Answering the FAQs About RoHS Compliance

Ever since the European Union has shown its concern about doing its bit for society, there have been multiple guidelines and directives that have come to our notice. As a commoner, these are extremely daunting and overwhelming. But these are extremely important for the manufacturers and the sellers in the EU region. 

These directives are mainly applicable if you are manufacturing or dealing with electronic goods. There are multiple hazardous materials used in that process, and hence the RoHS has been formed. To make things clearer for you, here are some most frequently asked questions answered for you.

What is RoHS?

RoHS stands for Restriction of Hazardous Substances, and it originated in the European Union. This directive completely restricts the use of certain hazardous materials that are found embedded in electronic and electrical products, also known as EEE. It has been a mandate for these products to pass the RoHS compliance after 1st July 2006.

What are the restricted substances under RoHS?

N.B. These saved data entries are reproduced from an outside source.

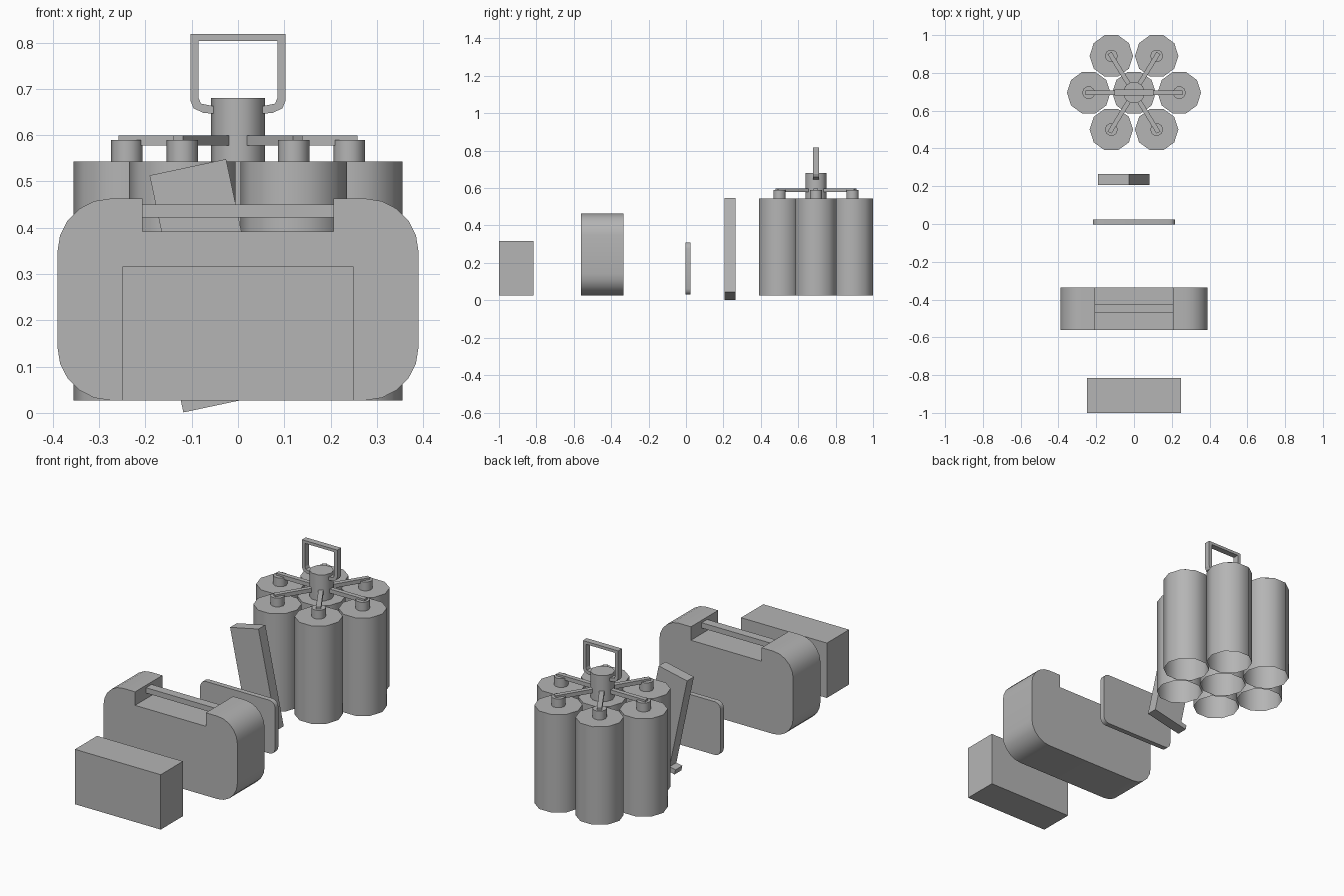
import bpy, bmesh, math
from mathutils import Matrix, Vector

if "Cube" in bpy.data.objects:
    bpy.data.objects.remove(bpy.data.objects["Cube"], do_unlink=True)

GREY = (0.46, 0.46, 0.46, 1)
grey = bpy.data.materials.new("plain grey")
grey.use_nodes = True
grey.diffuse_color = GREY
grey.node_tree.nodes["Principled BSDF"].inputs["Base Color"].default_value = GREY


def finish(name, bm, smooth=False):
    mesh = bpy.data.meshes.new(name)
    bm.to_mesh(mesh)
    bm.free()
    mesh.materials.append(grey)
    obj = bpy.data.objects.new(name, mesh)
    bpy.context.collection.objects.link(obj)
    if smooth:
        bpy.ops.object.select_all(action="DESELECT")
        obj.select_set(True)
        bpy.context.view_layer.objects.active = obj
        bpy.ops.object.shade_smooth_by_angle(angle=math.radians(40))
    return obj


def prism(name, outline, y0, y1, smooth=False):
    """Extrude an x-z outline from y0 to y1."""
    bm = bmesh.new()
    face = bm.faces.new([bm.verts.new((x, y0, z)) for x, z in outline])
    moved = bmesh.ops.extrude_face_region(bm, geom=[face])["geom"]
    verts = [v for v in moved if isinstance(v, bmesh.types.BMVert)]
    bmesh.ops.translate(bm, verts=verts, vec=(0, y1 - y0, 0))
    bmesh.ops.recalc_face_normals(bm, faces=bm.faces)
    return finish(name, bm, smooth)


def rect(x0, x1, z0, z1):
    return [(x0, z0), (x1, z0), (x1, z1), (x0, z1)]


def arc(cx, cz, r, start, steps):
    """Quarter turn of points, beginning at the given angle in degrees."""
    angles = [math.radians(start + 90 * i / steps) for i in range(steps + 1)]
    return [(cx + r * math.cos(a), cz + r * math.sin(a)) for a in angles]


def cylinder(name, x, y, r, z0, z1, sides, open_bottom=True):
    bm = bmesh.new()
    bmesh.ops.create_cone(bm, cap_ends=True, segments=sides, radius1=r, radius2=r, depth=z1 - z0)
    # start the ring with a corner on the x axis
    first = max(bm.verts, key=lambda v: v.co.y)
    turn = -math.atan2(first.co.y, first.co.x)
    place = Matrix.Translation((x, y, (z0 + z1) / 2)) @ Matrix.Rotation(turn, 4, "Z")
    bmesh.ops.transform(bm, matrix=place, verts=bm.verts)
    if open_bottom:
        bm.normal_update()
        bottom = [f for f in bm.faces if f.normal.z < -0.9]
        bmesh.ops.delete(bm, geom=bottom, context="FACES_ONLY")
    return finish(name, bm, True)


# Plain block at the front
prism("block", rect(-0.25, 0.25, 0.027, 0.316), -1, -0.815)

# Rounded case with a notch for its carrying bar
W, LOW, TOP, R, NOTCH = 0.39, 0.027, 0.463, 0.115, 0.206
right_side = arc(W - R, LOW + R, R, -90, 5) + arc(W - R, TOP - R, R, 0, 5)
right_side += [(NOTCH, TOP), (NOTCH, 0.392)]
left_side = [(-x, z) for x, z in reversed(right_side)]
prism("case_body", right_side + left_side, -0.562, -0.335, True)
prism("case_bar", rect(-NOTCH, NOTCH, 0.422, 0.45), -0.471, -0.425)

# Thin plate with rounded corners
PW, PR = 0.218, 0.032
plate = arc(PW - PR, 0.03 + PR, PR, -90, 3) + arc(PW - PR, 0.31 - PR, PR, 0, 3)
plate += arc(PR - PW, 0.31 - PR, PR, 90, 3) + arc(PR - PW, 0.03 + PR, PR, 180, 3)
prism("thin_plate", plate, -0.003, 0.024, True)

# Leaning slab with a small toe at its foot
tilt = math.radians(12)
across = Vector((math.cos(tilt), math.sin(tilt)))
along = Vector((-math.sin(tilt), math.cos(tilt)))
toe = Vector((-0.118, 0.001))
slab = [(0, 0), (0.204, 0), (0.204, 0.516), (0.035, 0.516), (0.035, 0.026), (0, 0.026)]
prism("leaning_slab", [toe + across * u + along * v for u, v in slab], 0.207, 0.264)

# Cluster of tanks: one in the middle, six around it
CY = 0.695
cylinder("middle_tank", 0, CY, 0.115, 0.027, 0.543, 10)
cylinder("middle_neck", 0, CY, 0.058, 0.543, 0.68, 10)
ring = [(0.24, 0), (0.12, 0.195), (-0.12, 0.195), (-0.24, 0), (-0.12, -0.195), (0.12, -0.195)]
for i, (x, dy) in enumerate(ring, 1):
    cylinder(f"outer_tank_{i}", x, CY + dy, 0.115, 0.027, 0.543, 10)
    cylinder(f"outer_neck_{i}", x, CY + dy, 0.034, 0.543, 0.589, 10)
    # Pipe from the middle neck to this tank
    pipe = prism(f"pipe_{i}", rect(0.03, math.hypot(x, dy) + 0.018, 0.578, 0.599), -0.012, 0.012)
    pipe.data.transform(Matrix.Translation((0, CY, 0)) @ Matrix.Rotation(math.atan2(dy, x), 4, "Z"))

# Lifting handle on the middle neck
outer = [(0.05, 0.646), (0.075, 0.648), (0.096, 0.658), (0.103, 0.675), (0.103, 0.818)]
inner = [(0.085, 0.803), (0.085, 0.68), (0.08, 0.668), (0.05, 0.662)]
mirrored = lambda pts: [(-x, z) for x, z in reversed(pts)]
prism("lifting_handle", outer + mirrored(outer) + mirrored(inner) + list(reversed(inner))[::-1],
      CY - 0.016, CY + 0.016)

The substances that are restricted or banned under the RoHS directive are lead, mercury, cadmium, CrVI, PBB, PBDE, and four different phthalates, DEHP, DIBP, DBP, and BBP. 

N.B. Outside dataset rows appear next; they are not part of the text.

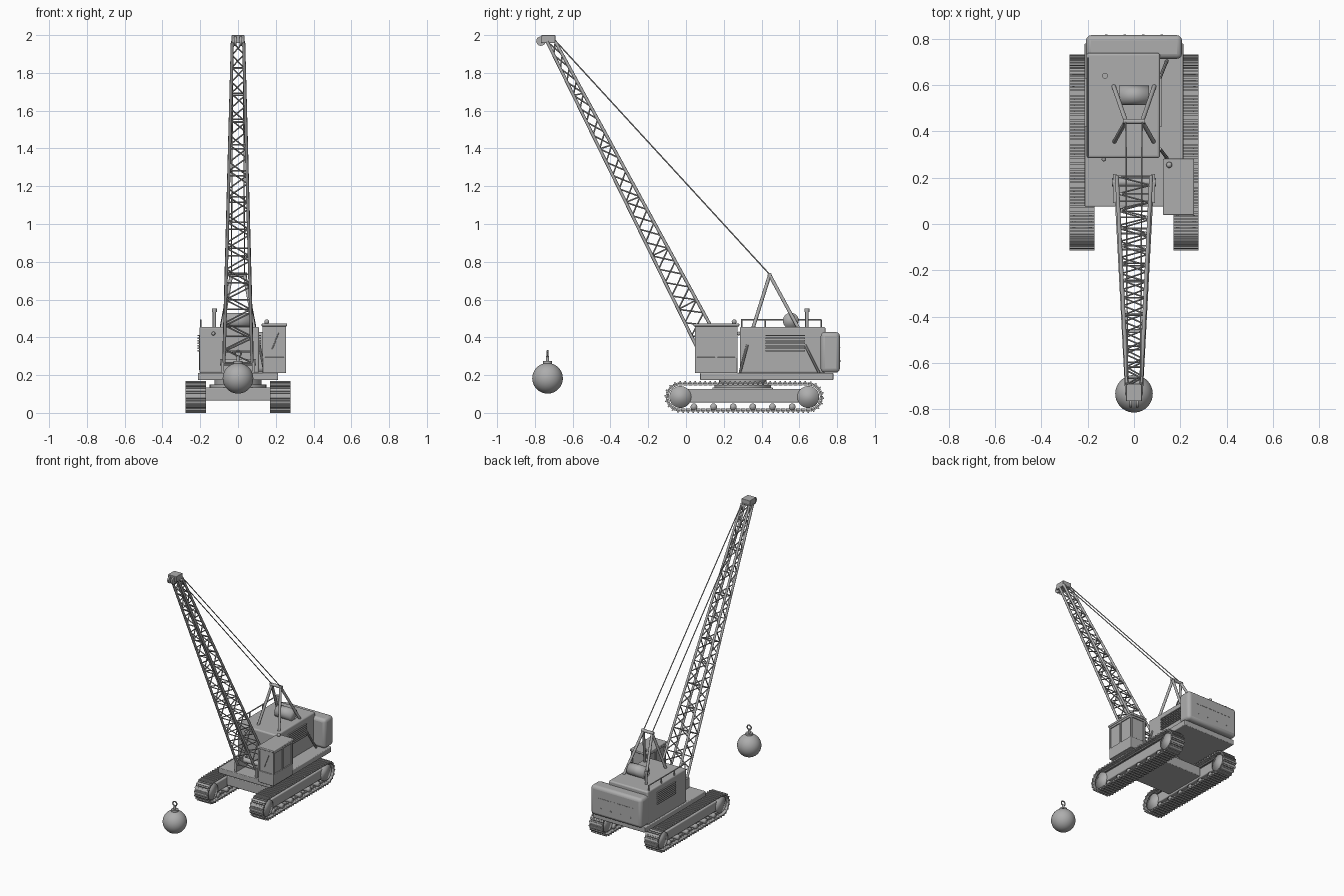
import bpy, bmesh, math
from mathutils import Vector, Matrix

cube = bpy.data.objects.get("Cube")
if cube:
    bpy.data.objects.remove(cube)

grey = bpy.data.materials.new("plain grey")
grey.use_nodes = True
COLOUR = (0.42, 0.42, 0.42, 1)
grey.diffuse_color = COLOUR
grey.node_tree.nodes["Principled BSDF"].inputs["Base Color"].default_value = COLOUR


def finish(name, bm, smooth=None, bevel=0):
    """Turn a bmesh into a named object; smooth is an angle in degrees."""
    mesh = bpy.data.meshes.new(name)
    bmesh.ops.recalc_face_normals(bm, faces=bm.faces)
    bm.to_mesh(mesh)
    bm.free()
    mesh.materials.append(grey)
    obj = bpy.data.objects.new(name, mesh)
    bpy.context.collection.objects.link(obj)
    if bevel:
        mod = obj.modifiers.new("rounded edges", "BEVEL")
        mod.width, mod.segments = bevel, 3
    if smooth:
        bpy.ops.object.select_all(action="DESELECT")
        obj.select_set(True)
        bpy.context.view_layer.objects.active = obj
        bpy.ops.object.shade_smooth_by_angle(angle=math.radians(smooth))
    return obj


def add_box(bm, x, y, z, turn=Matrix()):
    size = [b - a for a, b in (x, y, z)]
    mid = [(a + b) / 2 for a, b in (x, y, z)]
    bmesh.ops.create_cube(bm, size=1, matrix=turn @ Matrix.Translation(mid) @ Matrix.Diagonal((*size, 1)))


def boxes(name, specs, bevel=0):
    bm = bmesh.new()
    for spec in specs:
        add_box(bm, *spec)
    return finish(name, bm, 35 if bevel else None, bevel)


def rods(name, segments, radius, sides=8, smooth=40):
    """Straight round bars between pairs of points."""
    bm = bmesh.new()
    for a, b in segments:
        a, b = Vector(a), Vector(b)
        turn = (b - a).to_track_quat("Z", "Y").to_matrix().to_4x4()
        bmesh.ops.create_cone(bm, cap_ends=True, segments=sides, radius1=radius, radius2=radius,
                              depth=(b - a).length, matrix=Matrix.Translation((a + b) / 2) @ turn)
    return finish(name, bm, smooth)


def ball(name, centre, radius, u=32, v=20):
    bm = bmesh.new()
    bmesh.ops.create_uvsphere(bm, u_segments=u, v_segments=v, radius=radius,
                              matrix=Matrix.Translation(centre))
    return finish(name, bm, 60)


# Crawler tracks: a closed loop of ridged shoes around two wheels
FRONT, REAR, AXLE, LOOP, SHOES = -0.03, 0.647, 0.084, 0.071, 68


def loop_point(t):
    """Position and outward angle at fraction t of the track loop."""
    run, arc = REAR - FRONT, math.pi * LOOP
    d = t * 2 * (run + arc)
    if d < run:
        return FRONT + d, AXLE + LOOP, math.pi / 2
    if d < run + arc:
        a = math.pi / 2 - (d - run) / LOOP
        return REAR + LOOP * math.cos(a), AXLE + LOOP * math.sin(a), a
    if d < 2 * run + arc:
        return REAR - (d - run - arc), AXLE - LOOP, -math.pi / 2
    a = -math.pi / 2 - (d - 2 * run - arc) / LOOP
    return FRONT + LOOP * math.cos(a), AXLE + LOOP * math.sin(a), a


for side, label in ((1, "left"), (-1, "right")):
    cx = side * 0.224
    bm = bmesh.new()
    for i in range(SHOES):
        y, z, a = loop_point(i / SHOES)
        turn = Matrix.Translation((cx, y, z)) @ Matrix.Rotation(a - math.pi / 2, 4, "X")
        add_box(bm, (-0.054, 0.054), (-0.0125, 0.0125), (-0.002, 0.006), turn)
        add_box(bm, (-0.054, 0.054), (-0.004, 0.004), (0.006, 0.013), turn)
        for x in (-0.02, 0.02):
            add_box(bm, (x - 0.006, x + 0.006), (-0.011, 0.011), (-0.01, 0), turn)
    finish(label + "_track_shoes", bm)
    boxes(label + "_track_frame", [((cx - 0.035, cx + 0.035), (FRONT, REAR), (0.055, 0.126))], 0.006)
    rods(label + "_track_wheels", [((cx - 0.042, y, AXLE), (cx + 0.042, y, AXLE)) for y in (FRONT, REAR)],
         0.058, 28, 100)
    rods(label + "_track_rollers", [((cx - 0.04, 0.042 + 0.104 * i, 0.032), (cx + 0.04, 0.042 + 0.104 * i, 0.032))
                                    for i in range(6)], 0.018, 16, 100)

# Undercarriage and slewing ring
boxes("car_body", [((-0.19, 0.19), (0.14, 0.46), (0.065, 0.135))], 0.005)
rods("slewing_ring", [((0, 0.3, 0.13), (0, 0.3, 0.15))], 0.15, 40)
rods("slewing_ring_top", [((0, 0.3, 0.15), (0, 0.3, 0.18))], 0.125, 40)

# Upper deck, engine house and counterweight
boxes("deck", [((-0.213, 0.213), (0.075, 0.78), (0.173, 0.212))], 0.005)
boxes("engine_house", [((-0.205, 0.112), (0.285, 0.738), (0.21, 0.456))], 0.01)
boxes("counterweight", [((-0.207, 0.207), (0.713, 0.815), (0.213, 0.428))], 0.022)
boxes("counterweight_seam", [((-0.15 + 0.03 * i, -0.128 + 0.03 * i), (0.81, 0.817), (0.345, 0.349))
                             for i in range(10)])
rods("counterweight_bolts", [((x, 0.81, 0.275), (x, 0.818, 0.275)) for x in (-0.12, -0.04, 0.04, 0.12)], 0.005)

# Louvred grilles on both house walls
for x, out, label in ((0.112, 1, "left"), (-0.205, -1, "right")):
    slats = []
    for i in range(7):
        z = 0.325 + 0.0135 * i
        slats.append((sorted((x - out * 0.004, x + out * 0.009)), (0.42, 0.63), (z, z + 0.007)))
    boxes(label + "_grille", slats)

# Wall braces on the open side of the deck
rods("wall_braces", [((0.112, 0.325, 0.36), (0.142, 0.285, 0.212)),
                     ((0.112, 0.63, 0.36), (0.142, 0.705, 0.212))], 0.007)

# Roof rail, exhaust and lamp
posts = [((-0.198, y, 0.45), (-0.198, y, 0.492)) for y in (0.295, 0.42, 0.57, 0.715)]
rods("roof_rail", posts + [((-0.198, 0.292, 0.492), (-0.198, 0.718, 0.492))], 0.004)
rods("exhaust_pipe", [((-0.125, 0.64, 0.45), (-0.125, 0.64, 0.54))], 0.009, 12)
rods("exhaust_cap", [((-0.125, 0.64, 0.535), (-0.125, 0.64, 0.552))], 0.013, 12)
ball("house_lamp", (-0.13, 0.28, 0.42), 0.01, 12, 8)

# Operator cab with recessed panes between posts
X0, X1, Y0, Y1 = 0.13, 0.255, 0.047, 0.272
boxes("cab_base", [((X0, X1), (Y0, Y1), (0.21, 0.295))], 0.004)
boxes("cab_panes", [((X0 + 0.007, X1 - 0.007), (Y0 + 0.007, Y1 - 0.007), (0.29, 0.46))])
frame = [((x, x + 0.012), (y, y + 0.012), (0.29, 0.46))
         for x in (X0, X1 - 0.012) for y in (Y0, (Y0 + Y1) / 2 - 0.006, Y1 - 0.012)]
frame.append(((X0, X1), (Y0, Y1), (0.445, 0.46)))
boxes("cab_frame", frame)
boxes("cab_roof", [((X0 - 0.005, X1 + 0.005), (Y0 - 0.008, Y1 + 0.01), (0.458, 0.474))], 0.005)
rods("cab_wiper", [((0.18, Y0 + 0.003, 0.335), (0.215, Y0 + 0.003, 0.425))], 0.003)
ball("cab_beacon", (0.152, 0.255, 0.482), 0.013, 16, 10)

# Gantry, winch and drum brackets
legs = []
for s in (1, -1):
    top = (s * 0.035, 0.443, 0.73)
    legs += [(top, (s * 0.085, 0.355, 0.45)), (top, (s * 0.088, 0.595, 0.45))]
rods("gantry_legs", legs, 0.0095, 10)
rods("gantry_crossbar", [((-0.048, 0.443, 0.731), (0.048, 0.443, 0.731))], 0.011, 12)
rods("winch_drum", [((-0.065, 0.555, 0.488), (0.065, 0.555, 0.488))], 0.042, 28, 100)

# Lattice boom: four tapering chords with zigzag lacing
FOOT = {"low": Vector((0.074, 0.098, 0.265)), "high": Vector((0.074, 0.205, 0.325))}
TIP = {"low": Vector((0.03, -0.735, 1.965)), "high": Vector((0.03, -0.692, 1.965))}
BAYS = 24


def chord(level, side, i):
    p = FOOT[level].lerp(TIP[level], i / BAYS)
    return Vector((side * p.x, p.y, p.z))


CORNERS = [("low", 1), ("high", 1), ("high", -1), ("low", -1)]
rods("boom_chords", [(chord(*c, 0), chord(*c, BAYS)) for c in CORNERS], 0.0085, 10)
lacing = []
for k in range(4):
    a, b = CORNERS[k], CORNERS[(k + 1) % 4]
    for i in range(BAYS):
        p, q = (a, b) if i % 2 else (b, a)
        lacing.append((chord(*p, i), chord(*q, i + 1)))
    lacing += [(chord(*a, i), chord(*b, i)) for i in range(0, BAYS + 1, 4 if k % 2 == 0 else 2)]
rods("boom_lacing", lacing, 0.004, 6)

# Boom foot pin and lugs, boom head with sheaves
rods("boom_foot_pin", [((-0.095, 0.18, 0.268), (0.095, 0.18, 0.268))], 0.018, 16)
boxes("boom_foot_lugs", [((s * 0.083 - 0.008, s * 0.083 + 0.008), (0.09, 0.215), (0.21, 0.285)) for s in (1, -1)])
boxes("boom_head", [((-0.034, 0.034), (-0.765, -0.692), (1.958, 2.0))], 0.003)
rods("head_sheaves", [((x - 0.006, -0.768, 1.968), (x + 0.006, -0.768, 1.968)) for x in (-0.014, 0.014)], 0.025, 20)

# Pendant lines from gantry to boom head
rods("pendant_lines", [((s * 0.035, 0.443, 0.733), (s * 0.028, -0.705, 1.985)) for s in (1, -1)], 0.0035, 6)

# Wrecking ball with neck and lifting ring
BY = -0.733
ball("wrecking_ball", (0, BY, 0.183), 0.081, 40, 24)
rods("ball_neck", [((0, BY, 0.25), (0, BY, 0.274))], 0.024, 20)
rods("ball_stem", [((0, BY, 0.27), (0, BY, 0.3))], 0.009, 12)
ring = [Vector((0.016 * math.sin(a), BY, 0.314 + 0.016 * math.cos(a)))
        for a in (math.tau * i / 16 for i in range(17))]
rods("lifting_ring", list(zip(ring, ring[1:])), 0.0045, 8)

Why is this RoHS important?

There are substances that are used in the manufacturing of EEE products in abundance. These quantities, when they go out into the environment, can take a toll on nature as well as human lives. They can pollute the landfills and might also cause threats in terms of occupational exposure during production or recycling. The RoHS compliance helps these substances to get used within the permissible limit and restrict the aftermaths.

How are the products tested for RoHS?

This is done easily with the help of portable RoHS analyzers. They are also known as X-ray fluorescence or XRF metal analyzers. They are primarily used for the screening and verification purposes of restricted metals in manufactured products. After the advent of RoHS 3, the testing methods have changed, and the compounds are now extracted using a solvent.

Which companies get affected by the RoHS directive?

Any business that produces or sells the EEE products, its sub-assemblies, components, or cables directly to the EU countries will be affected by RoHS. Along with this, the resellers, distributors, or integrators with the EU will also be impacted.

So, before you set your product out into the market or for sale, it is best to check if the products are RoHS compliant.